§ Plain-text document sources

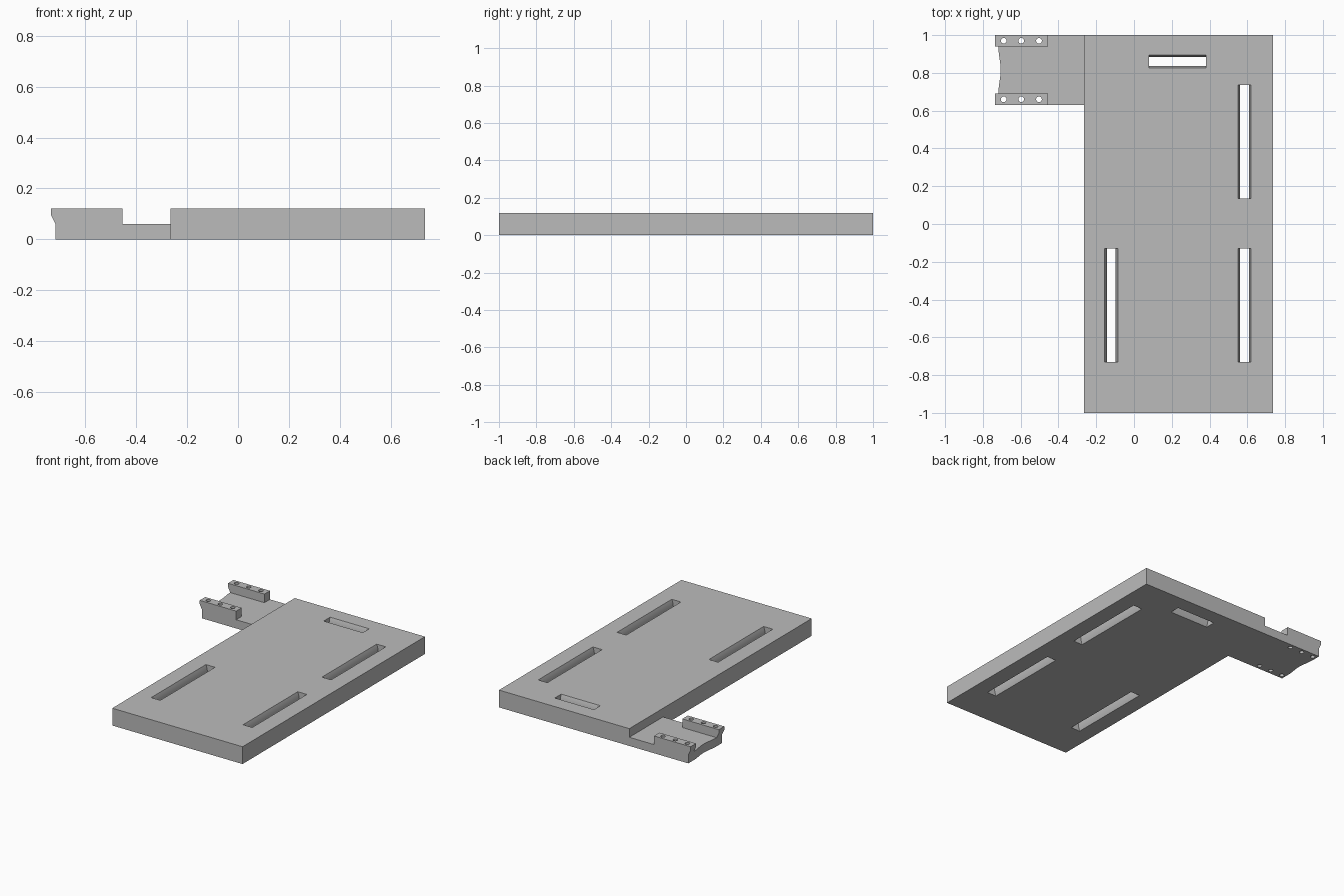
import bpy
import bmesh
import math
from mathutils import Vector

cube = bpy.data.objects.get("Cube")
if cube:
    bpy.data.objects.remove(cube, do_unlink=True)

THICK = 0.12
FLOOR = 0.06

grey = bpy.data.materials.new("plain_grey")
grey.use_nodes = True
colour = (0.5, 0.5, 0.5, 1)
grey.diffuse_color = colour
grey.node_tree.nodes["Principled BSDF"].inputs["Base Color"].default_value = colour


def prism(name, points, direction):
    """Extrude a closed outline of 3D points along a direction."""
    bm = bmesh.new()
    face = bm.faces.new([bm.verts.new(p) for p in points])
    result = bmesh.ops.extrude_face_region(bm, geom=[face])
    moved = [v for v in result["geom"] if isinstance(v, bmesh.types.BMVert)]
    bmesh.ops.translate(bm, verts=moved, vec=Vector(direction))
    bmesh.ops.recalc_face_normals(bm, faces=bm.faces)
    mesh = bpy.data.meshes.new(name)
    bm.to_mesh(mesh)
    bm.free()
    mesh.materials.append(grey)
    obj = bpy.data.objects.new(name, mesh)
    bpy.context.collection.objects.link(obj)
    return obj


def cut(obj, cutters):
    """Subtract the cutters, then discard them."""
    for cutter in cutters:
        mod = obj.modifiers.new("cut", "BOOLEAN")
        mod.operation = "DIFFERENCE"
        mod.solver = "EXACT"
        mod.object = cutter
    graph = bpy.context.evaluated_depsgraph_get()
    mesh = bpy.data.meshes.new_from_object(obj.evaluated_get(graph))
    obj.modifiers.clear()
    obj.data = mesh
    for cutter in cutters:
        bpy.data.objects.remove(cutter, do_unlink=True)
    bpy.ops.object.select_all(action="DESELECT")
    obj.select_set(True)
    bpy.context.view_layer.objects.active = obj
    bpy.ops.object.shade_smooth_by_angle(angle=math.radians(30))


def slot_cutter(x, y, length, along_x=False):
    """Slot whose long walls bulge inward at mid height."""
    steps = 12
    side = []
    for i in range(steps + 1):
        t = (2 * i / steps - 1) * 1.08
        side.append((0.035 - 0.012 * (1 - t * t), FLOOR + FLOOR * t))
    outline = side + [(-w, z) for w, z in reversed(side)]
    if along_x:
        pts = [(x - length / 2, y + w, z) for w, z in outline]
        return prism("slot_cutter", pts, (length, 0, 0))
    pts = [(x + w, y - length / 2, z) for w, z in outline]
    return prism("slot_cutter", pts, (0, length, 0))


def hole_cutter(x, y, radius=0.015):
    ring = [math.tau * i / 24 for i in range(24)]
    pts = [(x + radius * math.cos(a), y + radius * math.sin(a), -0.01) for a in ring]
    return prism("hole_cutter", pts, (0, 0, THICK + 0.02))


# Main plate with four slots
plate = prism("main_plate", [(-0.265, -1, 0), (0.735, -1, 0), (0.735, 1, 0), (-0.265, 1, 0)],
              (0, 0, THICK))
cut(plate, [slot_cutter(0.585, 0.435, 0.6), slot_cutter(0.585, -0.43, 0.6),
            slot_cutter(-0.12, -0.43, 0.6), slot_cutter(0.23, 0.86, 0.3, True)])

# Thin side tab with a shallow curved recess in its outer edge
edge = []
for i in range(17):
    t = i / 16
    dip = 0.012 * (0.5 - 0.5 * math.cos(math.tau * t))
    edge.append((-0.718 + dip, 0.94 - 0.25 * t, 0))
tab = prism("side_tab", [(-0.265, 0.63, 0), (-0.265, 1, 0), (-0.455, 1, 0), (-0.455, 0.94, 0)]
            + edge + [(-0.455, 0.69, 0), (-0.455, 0.63, 0)], (0, 0, FLOOR))
cut(tab, [])

# Raised rails with an overhanging lip and three through holes each
profile = [(-0.455, 0), (-0.455, THICK), (-0.735, THICK), (-0.735, 0.095),
           (-0.718, 0.06), (-0.718, 0)]
for name, y in (("front_rail", 0.63), ("back_rail", 0.94)):
    rail = prism(name, [(x, y, z) for x, z in profile], (0, 0.06, 0))
    cut(rail, [hole_cutter(x, y + 0.03) for x in (-0.69, -0.597, -0.503)])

§ THE PROBLEM
Quote only what lies between the first line of the records and the line containing "moved = [v for", please, including both lines and excluding images.

§ SOLUTION FOR THIS EXERCISE
import bpy
import bmesh
import math
from mathutils import Vector

cube = bpy.data.objects.get("Cube")
if cube:
    bpy.data.objects.remove(cube, do_unlink=True)

THICK = 0.12
FLOOR = 0.06

grey = bpy.data.materials.new("plain_grey")
grey.use_nodes = True
colour = (0.5, 0.5, 0.5, 1)
grey.diffuse_color = colour
grey.node_tree.nodes["Principled BSDF"].inputs["Base Color"].default_value = colour


def prism(name, points, direction):
    """Extrude a closed outline of 3D points along a direction."""
    bm = bmesh.new()
    face = bm.faces.new([bm.verts.new(p) for p in points])
    result = bmesh.ops.extrude_face_region(bm, geom=[face])
    moved = [v for v in result["geom"] if isinstance(v, bmesh.types.BMVert)]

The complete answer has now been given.